Monday, May 20, 2013

Climate Change...there, I said it

The "Keeling Curve" - atmospheric CO2 in the modern era (since 1958). These data underpin one of the lines of evidence that contemporary rising CO2 concentrations are due primarily to human activities.

It seemed like spring was all about climate change, and particularly various efforts around the Olympic Peninsula aimed at preparing for projected changes. I wrapped up two different climate change projects, a large climate impact assessment for the Olympic Coast National Marine Sanctuary, and another that I was a contributor for - a community impact assessment for the Jamestown S'Klallam Tribe. I am pretty proud of this last one - not only did I get to work with some truly phenomenal partners from Adaptation International and the Jamestown Tribe, but I am also proud to have participated in this first comprehensive community assessment to take place in coastal Washington outside of Puget Sound. Another notable event was the Clallam MRC's workshop on ocean acidification, which focused on current and future "acidification" of local marine waters, driven by increasing carbon dioxide concentrations in the atmosphere.

It seems to me that media reporting on climate change has turned a corner of sorts, and I feel that I've seen far more reporting this spring on science and assessment of global climate change. This Reuters article from today on a Nature Geoscience paper is a good example. It suggests that climate models most extreme projections (i.e. on the high end of their uncertainty) regarding atmospheric warming may be too high...seems like a positive, right? But the reason - that the oceans seem to be absorbing more heat than expected, has local ramifications. Even small increases in ocean temperature may have observable impacts including shifts in the range of marine species, and reduced productivity due to increasing stratification between the warmer surface layer and the colder water below it.

The data that set off the 400 ppm media blitz - CO2 concentration measured at Mauna Loa, Hawaii

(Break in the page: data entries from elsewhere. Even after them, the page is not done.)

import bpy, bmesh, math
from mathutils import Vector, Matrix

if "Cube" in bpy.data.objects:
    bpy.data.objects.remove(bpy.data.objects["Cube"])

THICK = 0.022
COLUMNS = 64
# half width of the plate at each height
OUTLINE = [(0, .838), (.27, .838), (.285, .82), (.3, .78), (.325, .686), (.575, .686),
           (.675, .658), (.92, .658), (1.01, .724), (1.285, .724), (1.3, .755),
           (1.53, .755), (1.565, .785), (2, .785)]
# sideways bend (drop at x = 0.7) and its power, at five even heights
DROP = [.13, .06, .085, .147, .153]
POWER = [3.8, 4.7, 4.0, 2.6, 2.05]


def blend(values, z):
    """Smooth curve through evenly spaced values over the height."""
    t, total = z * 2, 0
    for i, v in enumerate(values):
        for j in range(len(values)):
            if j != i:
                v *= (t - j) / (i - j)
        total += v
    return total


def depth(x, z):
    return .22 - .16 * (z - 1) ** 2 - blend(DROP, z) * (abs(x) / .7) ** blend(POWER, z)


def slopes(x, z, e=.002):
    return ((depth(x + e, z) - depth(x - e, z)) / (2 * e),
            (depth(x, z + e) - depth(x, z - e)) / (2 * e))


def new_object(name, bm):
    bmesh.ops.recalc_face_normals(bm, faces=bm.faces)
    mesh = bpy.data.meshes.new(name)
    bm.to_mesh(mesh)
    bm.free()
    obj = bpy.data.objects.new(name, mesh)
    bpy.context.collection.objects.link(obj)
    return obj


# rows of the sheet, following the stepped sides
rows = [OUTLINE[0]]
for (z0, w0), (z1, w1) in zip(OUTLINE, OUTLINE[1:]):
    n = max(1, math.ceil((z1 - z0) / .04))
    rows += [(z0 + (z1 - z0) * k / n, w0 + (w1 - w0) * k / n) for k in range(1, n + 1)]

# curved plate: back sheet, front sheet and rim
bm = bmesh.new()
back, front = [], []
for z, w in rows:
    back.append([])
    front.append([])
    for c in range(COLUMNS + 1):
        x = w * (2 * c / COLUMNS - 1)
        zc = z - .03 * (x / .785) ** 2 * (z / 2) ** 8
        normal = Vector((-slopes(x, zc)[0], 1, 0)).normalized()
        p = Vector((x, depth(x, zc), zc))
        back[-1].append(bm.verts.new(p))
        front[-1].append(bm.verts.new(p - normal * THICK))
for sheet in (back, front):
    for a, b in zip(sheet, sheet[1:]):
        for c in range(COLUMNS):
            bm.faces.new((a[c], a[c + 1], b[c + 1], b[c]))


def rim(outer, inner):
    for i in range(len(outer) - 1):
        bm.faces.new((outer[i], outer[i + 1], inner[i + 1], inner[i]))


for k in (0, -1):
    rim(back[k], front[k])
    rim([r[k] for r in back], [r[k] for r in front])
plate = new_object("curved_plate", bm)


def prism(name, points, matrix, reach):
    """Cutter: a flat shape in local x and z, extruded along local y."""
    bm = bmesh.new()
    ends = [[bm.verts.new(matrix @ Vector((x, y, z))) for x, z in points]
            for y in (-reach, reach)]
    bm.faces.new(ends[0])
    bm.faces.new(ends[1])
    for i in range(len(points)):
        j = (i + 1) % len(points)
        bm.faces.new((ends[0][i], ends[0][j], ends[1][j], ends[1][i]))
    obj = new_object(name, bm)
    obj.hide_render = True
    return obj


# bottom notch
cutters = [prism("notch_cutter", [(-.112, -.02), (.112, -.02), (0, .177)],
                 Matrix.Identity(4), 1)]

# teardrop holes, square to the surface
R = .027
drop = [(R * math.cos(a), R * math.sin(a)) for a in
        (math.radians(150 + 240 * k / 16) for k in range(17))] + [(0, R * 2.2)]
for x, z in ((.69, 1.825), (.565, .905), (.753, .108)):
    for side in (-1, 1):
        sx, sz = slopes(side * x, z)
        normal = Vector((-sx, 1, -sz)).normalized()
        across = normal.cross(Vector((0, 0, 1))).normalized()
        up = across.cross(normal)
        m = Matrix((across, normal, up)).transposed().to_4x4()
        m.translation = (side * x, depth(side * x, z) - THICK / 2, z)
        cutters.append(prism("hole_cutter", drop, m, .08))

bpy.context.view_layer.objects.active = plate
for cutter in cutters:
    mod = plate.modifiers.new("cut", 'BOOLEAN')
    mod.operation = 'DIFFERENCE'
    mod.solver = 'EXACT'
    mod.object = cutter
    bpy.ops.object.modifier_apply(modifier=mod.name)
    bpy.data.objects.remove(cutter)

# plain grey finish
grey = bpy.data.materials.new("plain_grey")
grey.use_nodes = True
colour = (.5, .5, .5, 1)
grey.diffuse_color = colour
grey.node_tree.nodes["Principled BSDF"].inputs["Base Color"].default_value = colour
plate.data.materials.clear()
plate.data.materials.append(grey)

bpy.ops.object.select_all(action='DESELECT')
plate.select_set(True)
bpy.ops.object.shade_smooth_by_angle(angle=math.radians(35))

Another notable item from May - the symbolic reaching of the 400 ppm mark in atmospheric carbon dioxide concentration at the Mauna Loa CO2 observatory that generated quite a bit of media attention. Both the figure at the top of this post, as well as the one just above are atmospheric CO2 concentration data from Mauna Loa. While there is certainly still debate regarding what this threshold means and how we, as a society, should view it, I find it compelling to think about the context: CO2 levels have not been this high certainly since Homo sapiens has been around (see figure below), and pre-date many of our fore-bearers as well. The last time that atmospheric CO2 concentrations appear to have exceeded 400 ppm was during the Pliocene > 2 million years ago.

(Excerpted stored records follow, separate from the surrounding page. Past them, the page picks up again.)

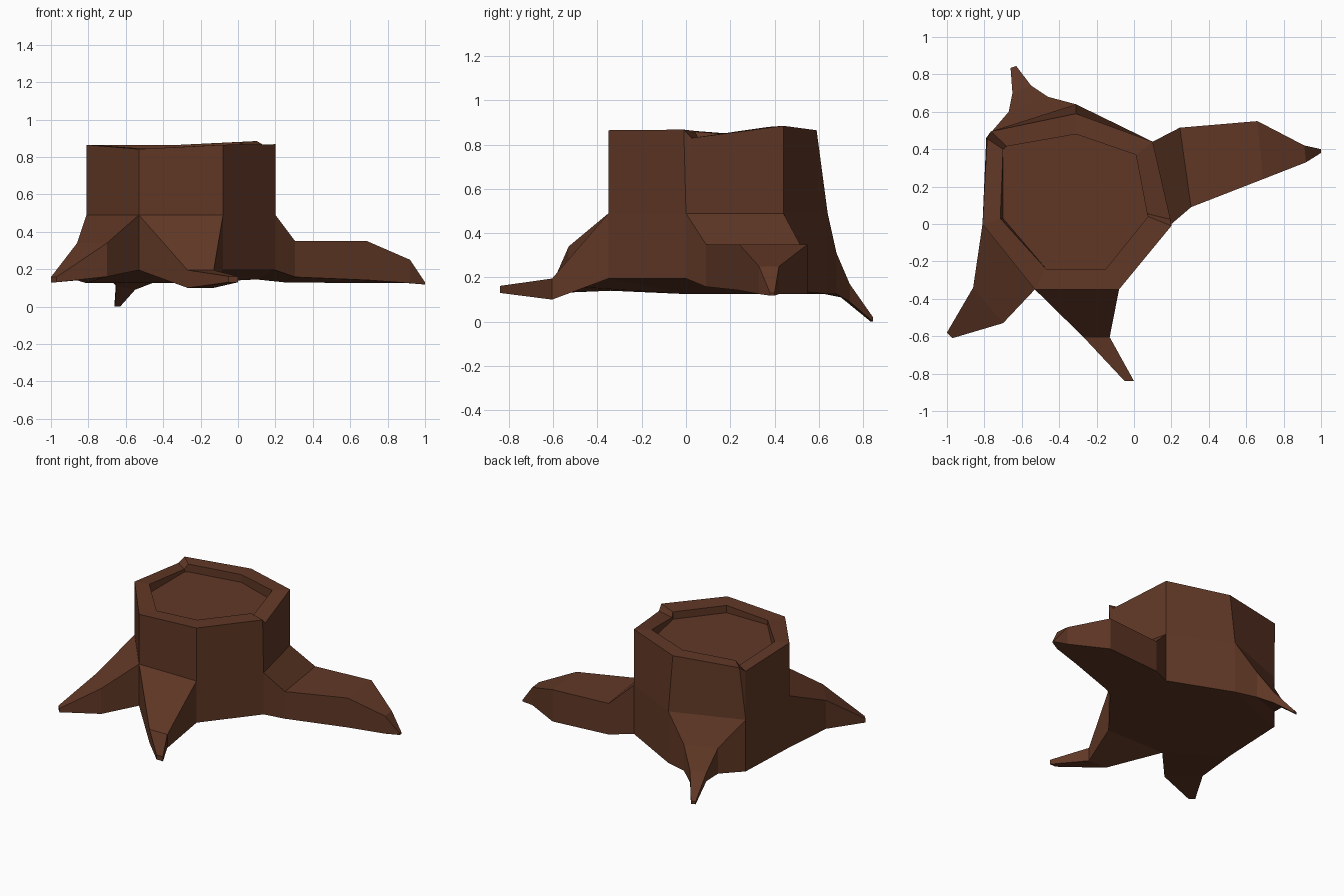
import bpy, bmesh

if "Cube" in bpy.data.objects:
    bpy.data.objects.remove(bpy.data.objects["Cube"])

bark = bpy.data.materials.new("brown bark")
bark.diffuse_color = (0.118, 0.039, 0.019, 1)
bark.use_nodes = True
bark.node_tree.nodes["Principled BSDF"].inputs["Base Color"].default_value = bark.diffuse_color


def make(name, points, faces):
    """Flat-shaded mesh object with doubled corner points merged."""
    bm = bmesh.new()
    vs = [bm.verts.new(p) for p in points]
    for f in faces:
        bm.faces.new([vs[i] for i in f])
    bmesh.ops.remove_doubles(bm, verts=bm.verts, dist=0.0005)
    me = bpy.data.meshes.new(name)
    bm.to_mesh(me)
    bm.free()
    me.materials.append(bark)
    ob = bpy.data.objects.new(name, me)
    bpy.context.collection.objects.link(ob)
    return ob


def bridge(a, b, n, skip=()):
    """Quads between two rings whose points start at index a and b."""
    return [(a + i, a + (i + 1) % n, b + (i + 1) % n, b + i)
            for i in range(n) if i not in skip]


# Trunk plan, counter-clockwise from the left corner, with base heights
plan = [(-.81, 0, .125), (-.53, -.35, .195), (-.08, -.35, .195), (.2, 0, .195),
        (.1, .44, .145), (-.31, .64, .125), (-.79, .46, .125)]
MID = .49
base = plan
mid = [(x, y, MID) for x, y, z in plan]

# Lower trunk: walls only where no root grows out, plus the underside
make("trunk_base", base + mid,
     bridge(0, 7, 7, skip=(0, 1, 3, 5)) + [tuple(range(6, -1, -1))])

# Upper trunk: the rim is split into a small step at two corners
split = [0, 1, 2, 3, 3, 4, 5, 6, 6]
rim = [(-.81, 0, .865), (-.53, -.35, .842), (-.08, -.35, .865),
       (.2, -.01, .868), (.195, .025, .83), (.1, .44, .885),
       (-.31, .59, .865), (-.765, .495, .865), (-.785, .455, .83)]
lip = [(-.715, .03, .86), (-.47, -.24, .842), (-.15, -.24, .862),
       (.075, .04, .862), (.07, .055, .83), (.01, .37, .88),
       (-.31, .48, .865), (-.68, .415, .865), (-.70, .40, .83)]
make("trunk_top", [mid[i] for i in split] + rim + lip,
     bridge(0, 9, 9) + bridge(9, 18, 9))

# Sunken cut surface inside the rim
floor = [(max(x, -.70), y, .81) for x, y, z in lip]
make("cut_surface", lip + floor, bridge(0, 9, 9) + [tuple(range(9, 18))])


def root(name, edge, sections):
    """Root lofted out of a trunk side.
    Section: left x, y, right x, y, top z, left bottom z, right bottom z."""
    i, j = edge, (edge + 1) % 7
    pts = [base[i], base[j], mid[j], mid[i]]
    for lx, ly, rx, ry, top, lb, rb in sections:
        pts += [(lx, ly, lb), (rx, ry, rb), (rx, ry, top), (lx, ly, top)]
    faces = []
    for k in range(len(sections)):
        faces += bridge(4 * k, 4 * k + 4, 4)
    n = len(pts)
    make(name, pts, faces + [(n - 4, n - 3, n - 2, n - 1)])


root("front_left_root", 0, [(-.86, -.34, -.70, -.53, .34, .14, .16),
                            (-1, -.58, -.97, -.61, .158, .13, .13)])
root("front_root", 1, [(-.27, -.605, -.13, -.605, .195, .10, .10),
                       (-.05, -.84, 0, -.84, .162, .13, .13)])
root("right_root", 3, [(.305, .09, .245, .515, .35, .158, .13),
                       (.69, .24, .66, .55, .35, .142, .125),
                       (.92, .33, .91, .42, .25, .125, .125),
                       (1, .38, 1, .40, .13, .118, .118)])
root("back_left_root", 5, [(-.46, .68, -.67, .60, .31, .125, .13),
                           (-.55, .74, -.65, .70, .17, .09, .11),
                           (-.63, .845, -.66, .835, .02, 0, 0)])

These data, from the Scripps Institute of Oceanography and posted to, suggest that the current level of atmospheric CO2 is anamalous over the 800,000 year record available by analyzing gases trapped in ice.

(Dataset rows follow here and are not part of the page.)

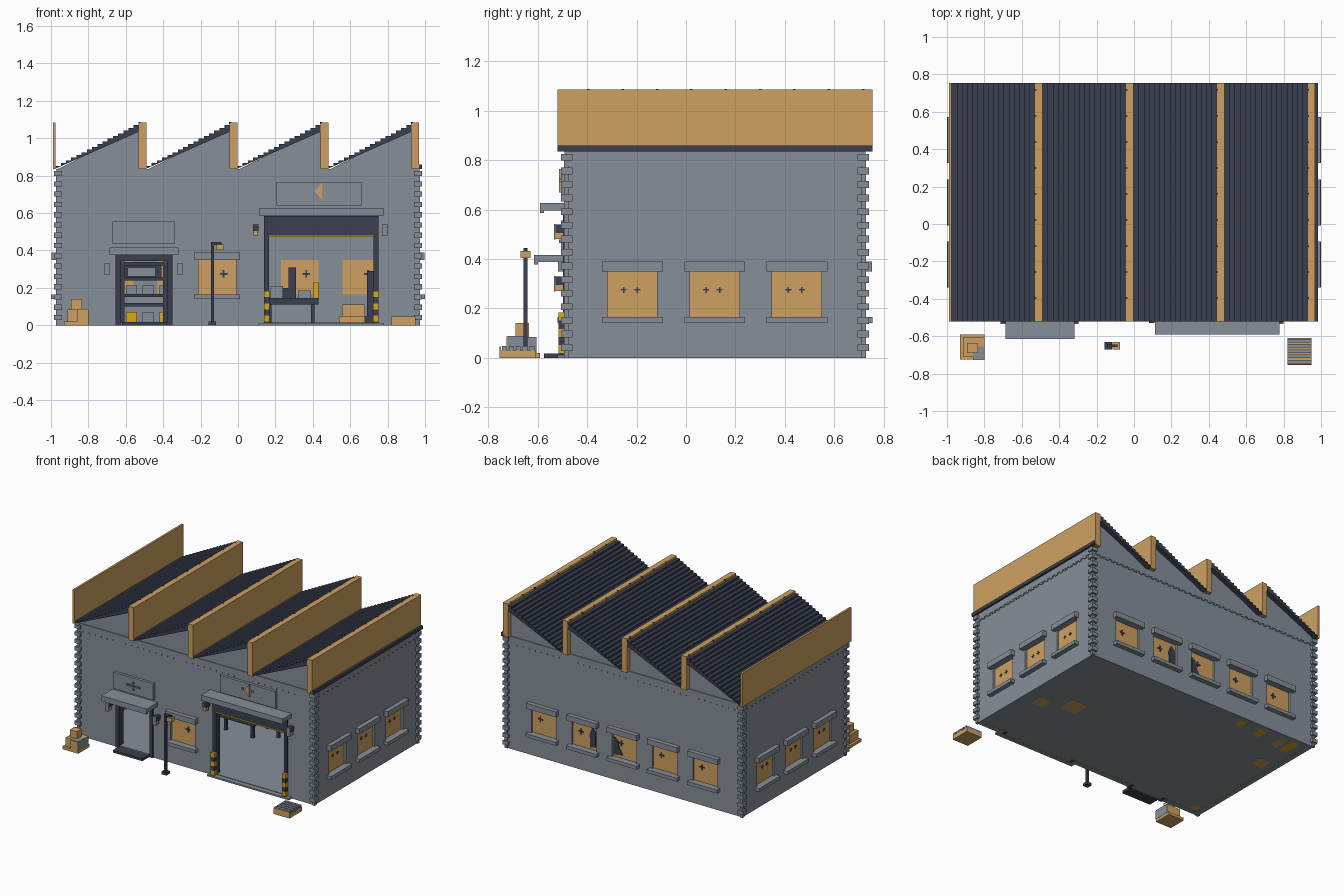
import bpy
import bmesh

default_cube = bpy.data.objects.get("Cube")
if default_cube:
    bpy.data.objects.remove(default_cube, do_unlink=True)


def material(name, red, green, blue):
    mat = bpy.data.materials.new(name)
    mat.use_nodes = True
    colour = (red, green, blue, 1)
    mat.diffuse_color = colour
    mat.node_tree.nodes["Principled BSDF"].inputs["Base Color"].default_value = colour
    return mat


STONE = material("stone grey", .24, .275, .315)
TAN = material("warm tan", .62, .355, .12)
SLATE = material("slate blue", .043, .051, .082)
YELLOW = material("safety yellow", .7, .4, .01)

# Main dimensions of the hall
SIDE, FRONT, BACK = .965, -.485, .72
THICK, WALL_TOP, RIDGE = .04, .835, 1.085
ROOF_FRONT, ROOF_BACK = -.52, .755


def finish(name, mat, bm):
    bmesh.ops.recalc_face_normals(bm, faces=bm.faces)
    mesh = bpy.data.meshes.new(name)
    bm.to_mesh(mesh)
    bm.free()
    mesh.materials.append(mat)
    obj = bpy.data.objects.new(name, mesh)
    bpy.context.collection.objects.link(obj)


def boxes(name, mat, *extents):
    """One object made of boxes, each given as x, x, y, y, z, z."""
    bm = bmesh.new()
    for x0, x1, y0, y1, z0, z1 in extents:
        made = bmesh.ops.create_cube(bm, size=1)
        for v in made["verts"]:
            v.co.x = x0 if v.co.x < 0 else x1
            v.co.y = y0 if v.co.y < 0 else y1
            v.co.z = z0 if v.co.z < 0 else z1
    finish(name, mat, bm)


def prism(name, mat, outline, y0, y1):
    """Extrude an x-z outline along y."""
    bm = bmesh.new()
    face = bm.faces.new([bm.verts.new((x, y0, z)) for x, z in outline])
    made = bmesh.ops.extrude_face_region(bm, geom=[face])
    for v in made["geom"]:
        if isinstance(v, bmesh.types.BMVert):
            v.co.y = y1
    finish(name, mat, bm)


def on_wall(wall, u0, u1, inner, outer, z0, z1):
    """Box on a wall: u runs along it, inner and outer are measured outwards."""
    if wall == "front":
        return u0, u1, FRONT - outer, FRONT - inner, z0, z1
    if wall == "back":
        return u0, u1, BACK + inner, BACK + outer, z0, z1
    if wall == "right":
        return SIDE + inner, SIDE + outer, u0, u1, z0, z1
    return -SIDE - outer, -SIDE - inner, u0, u1, z0, z1


# Windows: recessed pane, lintel, sill and dark hubs
WINDOW_LOW, WINDOW_HIGH = .165, .35


def window(name, wall, u, hubs, arm):
    boxes(name + "_pane", TAN,
          on_wall(wall, u - .1, u + .1, -.032, -.014, WINDOW_LOW, WINDOW_HIGH))
    boxes(name + "_ledges", STONE,
          on_wall(wall, u - .123, u + .123, 0, .033, WINDOW_HIGH, .39),
          on_wall(wall, u - .123, u + .123, 0, .035, .14, WINDOW_LOW))
    parts = []
    for c in (u + h for h in hubs):
        for wide, tall in ((arm, arm / 4), (arm / 4, arm)):
            parts.append(on_wall(wall, c - wide, c + wide, -.035, -.01, .275 - tall, .275 + tall))
    boxes(name + "_hubs", SLATE, *parts)


# Hollow walls, pierced by doorways and windows
DOOR = (-.655, -.35, .38)
GATE = (.14, .75, .585)
WINDOWS = {"front": [-.112], "back": [(i - 2) * .33 for i in range(5)],
           "left": [-.217 + i * .333 for i in range(3)]}
WINDOWS["right"] = WINDOWS["left"]

for wall, centres in WINDOWS.items():
    facing = wall in ("front", "back")
    start, end = (-SIDE, SIDE) if facing else (FRONT, BACK)
    holes = [(u - .1, u + .1, WINDOW_LOW, WINDOW_HIGH) for u in centres]
    if wall == "front":
        holes += [(left, right, 0, top) for left, right, top in (DOOR, GATE)]
    pieces, u = [], start
    for left, right, low, high in sorted(holes):
        pieces.append(on_wall(wall, u, left, -THICK, 0, 0, WALL_TOP))
        pieces.append(on_wall(wall, left, right, -THICK, 0, high, WALL_TOP))
        if low:
            pieces.append(on_wall(wall, left, right, -THICK, 0, 0, low))
        u = right
    pieces.append(on_wall(wall, u, end, -THICK, 0, 0, WALL_TOP))
    boxes(wall + "_wall", STONE, *pieces)
    for i, u in enumerate(centres):
        window("%s_window_%d" % (wall, i), wall, u,
               [.035] if facing else [-.035, .02], .02 if facing else .012)

    # Cornice band with dentils below
    parts = [on_wall(wall, start, end, 0, .006, .787, WALL_TOP)]
    count = round((end - start) / .05)
    step = (end - start) / count
    for i in range(count):
        left = start + i * step
        parts.append(on_wall(wall, left + .01, left + .04, 0, .005, .776, .787))
    boxes(wall + "_cornice", STONE, *parts)

boxes("floor", STONE, (-SIDE + THICK, SIDE - THICK, FRONT, BACK - THICK, .001, .016))

# Corner quoins in alternating sizes
for name, sx, y, sy in (("front_right", 1, FRONT, -1), ("front_left", -1, FRONT, -1),
                        ("back_right", 1, BACK, 1), ("back_left", -1, BACK, 1)):
    parts = []
    for i in range(30):
        out, back = (.02, .025) if i % 2 else (.008, .012)
        xs = sorted((sx * (SIDE + out), sx * (SIDE - back)))
        ys = sorted((y + sy * out, y - sy * back))
        parts.append((*xs, *ys, i * .0275, (i + 1) * .0275))
    boxes(name + "_quoins", STONE, *parts)

# Broken panes at the back
PANE = BACK - .014
prism("broken_pane_tall", SLATE, [(.24, .19), (.285, .18), (.29, .28), (.27, .33), (.24, .3)],
      PANE, PANE + .006)
prism("broken_pane_wide", SLATE, [(.02, .19), (.09, .18), (.09, .31), (.06, .29), (.05, .24)],
      PANE, PANE + .006)

# Sawtooth roof: stepped sheets, gables and upright panels
BAY, STEPS = .486, 16
for bay in range(4):
    left = -.975 + bay * BAY
    right = left + .445
    low, high = .838, 1.07
    rise, run = (high - low) / STEPS, (right - left) / STEPS
    sheet = [(right, high - .035), (left, low)]
    for i in range(STEPS):
        z = low + (i + 1) * rise
        sheet += [(left + i * run, z), (left + (i + 1) * run, z)]
    prism("roof_sheet_%d" % bay, SLATE, sheet, ROOF_FRONT, ROOF_BACK)
    gable = [(left, .83), (right + .02, .83), (right + .02, high - .02), (right, high - .02)]
    prism("front_gable_%d" % bay, STONE, gable, FRONT, FRONT + THICK)
    prism("back_gable_%d" % bay, STONE, gable, BACK - THICK, BACK)

for n in range(5):
    x1 = -.975 + n * BAY
    x0 = x1 - (.042 if n else .015)
    boxes("roof_panel_%d" % n, TAN, (x0, x1, ROOF_FRONT, ROOF_BACK, WALL_TOP, RIDGE))
    if n:
        boxes("panel_bolts_%d" % n, SLATE,
              *[(x0 - .002, x0 + .009, y - .005, y + .005, RIDGE - .01, RIDGE + .002)
                for y in (-.395 + i * .139 for i in range(9))])
boxes("side_gutter", SLATE, (SIDE - .01, SIDE + .02, ROOF_FRONT, ROOF_BACK, WALL_TOP, .86))


# Doorways: frame and canopy
def doorway(name, opening, post, head, canopy_z, reach, overhang):
    left, right, top = opening
    boxes(name + "_frame", SLATE,
          on_wall("front", left, left + post, -THICK, .012, 0, top),
          on_wall("front", right - post, right, -THICK, .012, 0, top),
          on_wall("front", left, right, -THICK, .01, top - head, top))
    edges = (left - overhang, right + overhang)
    boxes(name + "_canopy", STONE,
          on_wall("front", *edges, 0, reach, canopy_z, canopy_z + .03),
          on_wall("front", *edges, reach - .015, reach, canopy_z - .01, canopy_z))


doorway("door", DOOR, .028, .035, .387, .13, .033)
doorway("gate", GATE, .026, .105, .597, .105, .028)
boxes("gate_yellow_edge", YELLOW, on_wall("front", .166, .724, -.02, .012, .472, .481))
boxes("door_step", SLATE, on_wall("front", -.62, -.38, 0, .09, 0, .018))
boxes("gate_threshold", STONE, on_wall("front", .11, .78, 0, .035, 0, .012))

# Wall lamps beside the doorways, most with a grey front plate
for i, (x, z) in enumerate(((.095, .505), (-.7, .295), (-.31, .295), (.785, .505))):
    boxes("lamp_housing_%d" % i, SLATE, on_wall("front", x - .014, x + .014, 0, .044, z, z + .035))
    boxes("lamp_glow_%d" % i, TAN, on_wall("front", x - .012, x + .012, .01, .044, z - .025, z))
    if i:
        boxes("lamp_plate_%d" % i, STONE,
              on_wall("front", x - .014, x + .014, .044, .049, z - .027, z + .037))

# Signs above the canopies
boxes("door_sign", STONE, on_wall("front", -.67, -.34, 0, .02, .435, .555))
dots = [(x, 0) for x in (-.05, -.025, 0, .025, .05)] + [(0, -.025), (0, .025)]
boxes("door_sign_dots", STONE, *[on_wall("front", x - .508, x - .494, .02, .028, z + .49, z + .503)
                                 for x, z in dots])
boxes("gate_sign", STONE, on_wall("front", .205, .66, 0, .02, .64, .765))
prism("gate_sign_arrow", TAN, [(.41, .715), (.45, .67), (.45, .765)], FRONT - .028, FRONT - .02)
boxes("gate_sign_dots", STONE, *[on_wall("front", x, x + .015, .02, .028, .71, .725)
                                 for x in (.385, .465)])

# Striped bollards on the gate posts
for side, x in (("left", .138), ("right", .722)):
    for k in range(5):
        z = .018 + k * .033
        boxes("%s_bollard_band_%d" % (side, k), SLATE if k % 2 else YELLOW,
              on_wall("front", x, x + .03, .005, .032, z, z + .033))

# Street lamp
LX, LY = -.137, -.65
boxes("street_lamp_post", SLATE,
      (LX - .02, LX + .02, LY - .02, LY + .02, 0, .02),
      (LX - .008, LX + .008, LY - .008, LY + .008, .02, .445),
      (LX, LX + .05, LY - .007, LY + .007, .43, .445))
boxes("street_lamp_head", TAN, (LX + .022, LX + .062, LY - .02, LY + .02, .403, .432))

# Crates and pallet outside
boxes("crate_stack", TAN, (-.93, -.8, -.725, -.59, 0, .02), (-.912, -.802, -.71, -.605, .02, .085),
      (-.893, -.835, -.69, -.635, .085, .14), (-.86, -.8, -.727, -.722, .02, .086))
boxes("grey_crate", STONE, (-.86, -.798, -.722, -.655, .02, .088),
      (-.802, -.798, -.655, -.605, .02, .085))
boxes("pallet_base", TAN, (.82, .95, -.755, -.61, 0, .03), (.82, .95, -.755, -.748, .03, .046))
boxes("pallet_boards", STONE, *[(.82, .95, y, y + .019, .03, .048)
                                for y in (-.745 + i * .028 for i in range(5))])

# Work tables and machines in the hall
for name, left, right, y in (("workbench", .14, .43, .2), ("spare_table", -.22, .06, .1)):
    legs = [(x, x + .02, d, d + .02, .016, .112)
            for x in (left + .02, right - .04) for d in (y + .02, y + .2)]
    boxes(name, SLATE, (left, right, y, y + .24, .112, .145), *legs)
boxes("bench_machine", SLATE, (.23, .31, .32, .4, .145, .2), (.27, .31, .32, .38, .2, .31))
boxes("bench_vice", STONE, (.175, .24, .25, .3, .145, .21), (.32, .39, .25, .35, .145, .185))
boxes("bench_tool", YELLOW, (.4, .43, .25, .35, .145, .23))
boxes("press_machine", SLATE, (.66, .75, .3, .5, .016, .05), (.69, .75, .3, .5, .05, .29))
boxes("inner_crates", TAN, (.54, .68, .03, .17, 0, .05), (.56, .68, .05, .15, .05, .11),
      (.77, .87, -.04, .06, 0, .1), (-.88, -.78, .28, .38, 0, .1), (-.91, -.85, -.44, -.38, 0, .06))

# Storage rack behind the door
rack = [(-.9, -.3, .52, .66, z, z + .018) for z in (.1, .15, .24, .32)]
rack += [(x, x + .022, .52, .66, .016, .34) for x in (-.9, -.63, -.4, -.32)]
boxes("storage_rack", SLATE, *rack)
boxes("rack_cabinet", SLATE, (-.62, -.41, .6, .65, .25, .33))
boxes("rack_drawers", STONE, (-.59, -.44, .57, .6, .262, .31))
for i, mat in enumerate((YELLOW, TAN, STONE, YELLOW, STONE, YELLOW)):
    x = -.87 + i * .09
    boxes("rack_box_%d" % i, STONE if i % 2 else mat, (x, x + .06, .54, .64, .168, .215))
    boxes("rack_bin_%d" % i, mat, (x, x + .06, .54, .71, .001, .07))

In light of this context, it seems worthwhile to at the very least bring the very best science to bear on the problem of projecting future climate, and use that information to plan for those changes. The OCNMS Sanctuary Advisory Committee discussed that very problem at their meeting on Friday, and I see leaders all over the Olympic Peninsula and in Washington State doing the same. I focus on the coastal implications of climate change - and there are many. One of the areas that I am interested in at the moment is the ways in which climate change, primarily through sea level rise and changes in storm pattens and wave climate, may compromise the ability of shorelines to act as effective barriers between communities and the ocean. To that end I've proposed a small shoreline monitoring program for the North Olympic Peninsula, to complement shoreline change data collected in SW Washington and Oregon. I put together the poster below on the program - check it out and let me know what you think...